Mixed methods research is an emerging third methodological movement with a growing body of trans-disciplinary literature. Some say it is a movement still in its adolescence and yet to reach its maturity (Bazeley 2008; Teddlie & Tashakkori 2009). Nonetheless, the discipline fields which are showing high levels of acceptance for mixed methods are those related to education, health and the social sciences. Prominent research methodologists/authorities from across several discipline fields are emerging and guiding the commentary and the movements’ momentum, especially in Europe and the United States. This paper reports the findings of a study that has systematically reviewed papers from the 10th and 11th Annual AVETRA Conferences held in 2007 and 2008, along with journal articles published in the International Journal of Training Research from 2003-2008. The aim of the study is to provide a methodological map of the vocational education research reported at the conferences and within the journal, and in particular the use of mixed methods research in Australian based VET research. The data will be compared to similar research conducted in business and management research. Implications for research training, research capacity building and research publication are discussed with particular reference to the field ofvocational education and training.


Parent Title

Aligning participants policy and pedagogy: traction and tension in VET research : 12th AVETRA Annual Conference, 15-17 April 2009, Sydney, NSW.

Start Page


End Page


Number of Pages


Start Date





Sydney, NSW


Australian Vocational Education and Training Research Association

Place of Publication

Alexandria, N.S.W.

Peer Reviewed

  • Yes

Open Access

  • No

External Author Affiliations

Not affiliated to a Research Institute; Southern Cross University;

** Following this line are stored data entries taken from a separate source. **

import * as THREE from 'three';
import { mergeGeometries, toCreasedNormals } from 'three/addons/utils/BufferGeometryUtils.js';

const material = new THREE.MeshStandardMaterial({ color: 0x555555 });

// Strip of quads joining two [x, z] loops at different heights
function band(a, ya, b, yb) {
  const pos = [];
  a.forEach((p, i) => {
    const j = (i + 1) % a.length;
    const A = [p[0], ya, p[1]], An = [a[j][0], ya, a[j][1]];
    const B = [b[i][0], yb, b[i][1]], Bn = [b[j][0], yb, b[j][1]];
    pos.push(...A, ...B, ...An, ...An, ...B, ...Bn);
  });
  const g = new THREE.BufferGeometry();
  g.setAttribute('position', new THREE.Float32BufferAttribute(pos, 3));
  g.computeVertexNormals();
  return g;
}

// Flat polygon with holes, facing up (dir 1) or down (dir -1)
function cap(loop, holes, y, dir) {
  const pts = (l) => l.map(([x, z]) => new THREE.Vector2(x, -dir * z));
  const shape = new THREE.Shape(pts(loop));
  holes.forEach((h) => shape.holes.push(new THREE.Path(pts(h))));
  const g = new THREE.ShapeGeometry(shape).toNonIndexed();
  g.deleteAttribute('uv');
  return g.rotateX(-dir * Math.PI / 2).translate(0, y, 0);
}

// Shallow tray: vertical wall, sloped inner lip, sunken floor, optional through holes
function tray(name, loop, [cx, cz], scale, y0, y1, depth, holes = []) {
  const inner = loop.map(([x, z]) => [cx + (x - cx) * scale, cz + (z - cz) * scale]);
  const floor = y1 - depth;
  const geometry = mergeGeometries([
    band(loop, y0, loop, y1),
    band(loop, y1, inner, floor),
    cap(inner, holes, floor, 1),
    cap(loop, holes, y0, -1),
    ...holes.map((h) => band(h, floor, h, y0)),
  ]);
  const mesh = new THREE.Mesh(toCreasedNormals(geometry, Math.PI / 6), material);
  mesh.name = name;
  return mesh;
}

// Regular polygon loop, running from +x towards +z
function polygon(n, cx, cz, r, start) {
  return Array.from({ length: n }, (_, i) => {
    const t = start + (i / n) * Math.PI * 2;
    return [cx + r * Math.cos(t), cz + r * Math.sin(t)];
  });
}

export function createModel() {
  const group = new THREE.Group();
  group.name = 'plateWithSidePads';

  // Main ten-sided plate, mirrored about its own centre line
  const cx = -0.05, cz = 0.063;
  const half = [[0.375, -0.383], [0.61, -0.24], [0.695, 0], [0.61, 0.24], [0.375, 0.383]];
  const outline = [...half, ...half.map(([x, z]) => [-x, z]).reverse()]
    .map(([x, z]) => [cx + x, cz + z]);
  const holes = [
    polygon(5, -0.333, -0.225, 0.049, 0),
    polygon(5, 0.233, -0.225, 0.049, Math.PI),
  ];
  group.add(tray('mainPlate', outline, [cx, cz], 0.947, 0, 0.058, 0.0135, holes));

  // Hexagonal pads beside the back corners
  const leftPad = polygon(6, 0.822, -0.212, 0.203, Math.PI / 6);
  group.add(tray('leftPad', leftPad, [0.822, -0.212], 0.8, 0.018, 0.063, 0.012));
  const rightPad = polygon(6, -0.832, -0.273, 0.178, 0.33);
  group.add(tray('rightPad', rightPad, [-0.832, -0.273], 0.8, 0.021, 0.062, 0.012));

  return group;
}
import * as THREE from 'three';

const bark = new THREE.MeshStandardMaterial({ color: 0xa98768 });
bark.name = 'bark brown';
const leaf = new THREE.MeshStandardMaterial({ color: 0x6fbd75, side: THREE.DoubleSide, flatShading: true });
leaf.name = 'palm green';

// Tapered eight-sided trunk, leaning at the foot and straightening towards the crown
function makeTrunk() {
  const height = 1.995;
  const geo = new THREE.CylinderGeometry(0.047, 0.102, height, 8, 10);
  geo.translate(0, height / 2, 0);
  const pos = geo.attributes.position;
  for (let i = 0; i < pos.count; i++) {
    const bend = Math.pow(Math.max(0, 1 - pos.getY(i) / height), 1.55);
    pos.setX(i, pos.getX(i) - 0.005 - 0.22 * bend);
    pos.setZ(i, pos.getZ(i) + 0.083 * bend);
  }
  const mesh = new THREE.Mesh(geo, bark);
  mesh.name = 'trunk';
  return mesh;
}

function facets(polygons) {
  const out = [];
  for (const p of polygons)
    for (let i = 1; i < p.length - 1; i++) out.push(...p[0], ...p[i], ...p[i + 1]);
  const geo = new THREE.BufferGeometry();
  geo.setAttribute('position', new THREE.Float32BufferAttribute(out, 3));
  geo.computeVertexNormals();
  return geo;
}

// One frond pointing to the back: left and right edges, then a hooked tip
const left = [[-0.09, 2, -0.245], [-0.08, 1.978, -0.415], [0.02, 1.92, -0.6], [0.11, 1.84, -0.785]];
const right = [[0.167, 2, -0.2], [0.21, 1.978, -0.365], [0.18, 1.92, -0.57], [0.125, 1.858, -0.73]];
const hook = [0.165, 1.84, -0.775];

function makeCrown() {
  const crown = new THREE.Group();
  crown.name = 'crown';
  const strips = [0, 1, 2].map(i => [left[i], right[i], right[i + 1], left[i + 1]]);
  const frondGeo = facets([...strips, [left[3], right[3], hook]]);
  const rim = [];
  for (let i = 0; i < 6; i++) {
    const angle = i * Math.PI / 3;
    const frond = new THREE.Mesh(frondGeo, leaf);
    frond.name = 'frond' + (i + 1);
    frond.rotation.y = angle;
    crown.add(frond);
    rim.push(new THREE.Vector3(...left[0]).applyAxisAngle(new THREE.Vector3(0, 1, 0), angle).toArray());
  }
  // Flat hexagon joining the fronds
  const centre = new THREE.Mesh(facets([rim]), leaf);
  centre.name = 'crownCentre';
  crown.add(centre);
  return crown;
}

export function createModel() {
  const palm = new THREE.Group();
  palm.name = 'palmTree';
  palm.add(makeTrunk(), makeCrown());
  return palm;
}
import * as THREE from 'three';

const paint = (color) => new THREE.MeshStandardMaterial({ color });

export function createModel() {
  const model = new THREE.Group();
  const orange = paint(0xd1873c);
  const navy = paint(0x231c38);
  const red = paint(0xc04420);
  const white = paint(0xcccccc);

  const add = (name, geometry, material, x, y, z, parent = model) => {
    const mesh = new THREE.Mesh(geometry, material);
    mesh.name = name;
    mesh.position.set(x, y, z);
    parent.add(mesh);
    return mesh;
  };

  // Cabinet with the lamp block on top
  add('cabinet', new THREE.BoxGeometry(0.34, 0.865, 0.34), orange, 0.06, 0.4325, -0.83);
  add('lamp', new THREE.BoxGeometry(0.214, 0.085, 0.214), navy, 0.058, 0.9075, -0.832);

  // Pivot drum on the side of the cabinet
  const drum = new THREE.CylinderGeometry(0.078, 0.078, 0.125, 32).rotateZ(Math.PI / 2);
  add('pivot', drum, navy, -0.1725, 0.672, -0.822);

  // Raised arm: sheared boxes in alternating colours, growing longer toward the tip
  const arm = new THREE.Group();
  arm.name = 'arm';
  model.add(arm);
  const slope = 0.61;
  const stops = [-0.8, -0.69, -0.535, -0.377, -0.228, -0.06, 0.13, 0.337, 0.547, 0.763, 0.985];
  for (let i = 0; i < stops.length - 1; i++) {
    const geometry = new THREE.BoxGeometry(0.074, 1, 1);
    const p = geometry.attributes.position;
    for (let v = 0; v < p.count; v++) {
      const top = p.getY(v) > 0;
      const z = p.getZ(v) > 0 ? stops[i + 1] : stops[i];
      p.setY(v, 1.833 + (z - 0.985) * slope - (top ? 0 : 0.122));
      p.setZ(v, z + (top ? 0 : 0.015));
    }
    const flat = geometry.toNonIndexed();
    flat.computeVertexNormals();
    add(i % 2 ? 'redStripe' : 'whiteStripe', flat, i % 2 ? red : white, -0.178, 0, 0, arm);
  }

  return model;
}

Era Eligible

  • Yes

Name of Conference

Australian Vocational Education and Training Research Association. Conference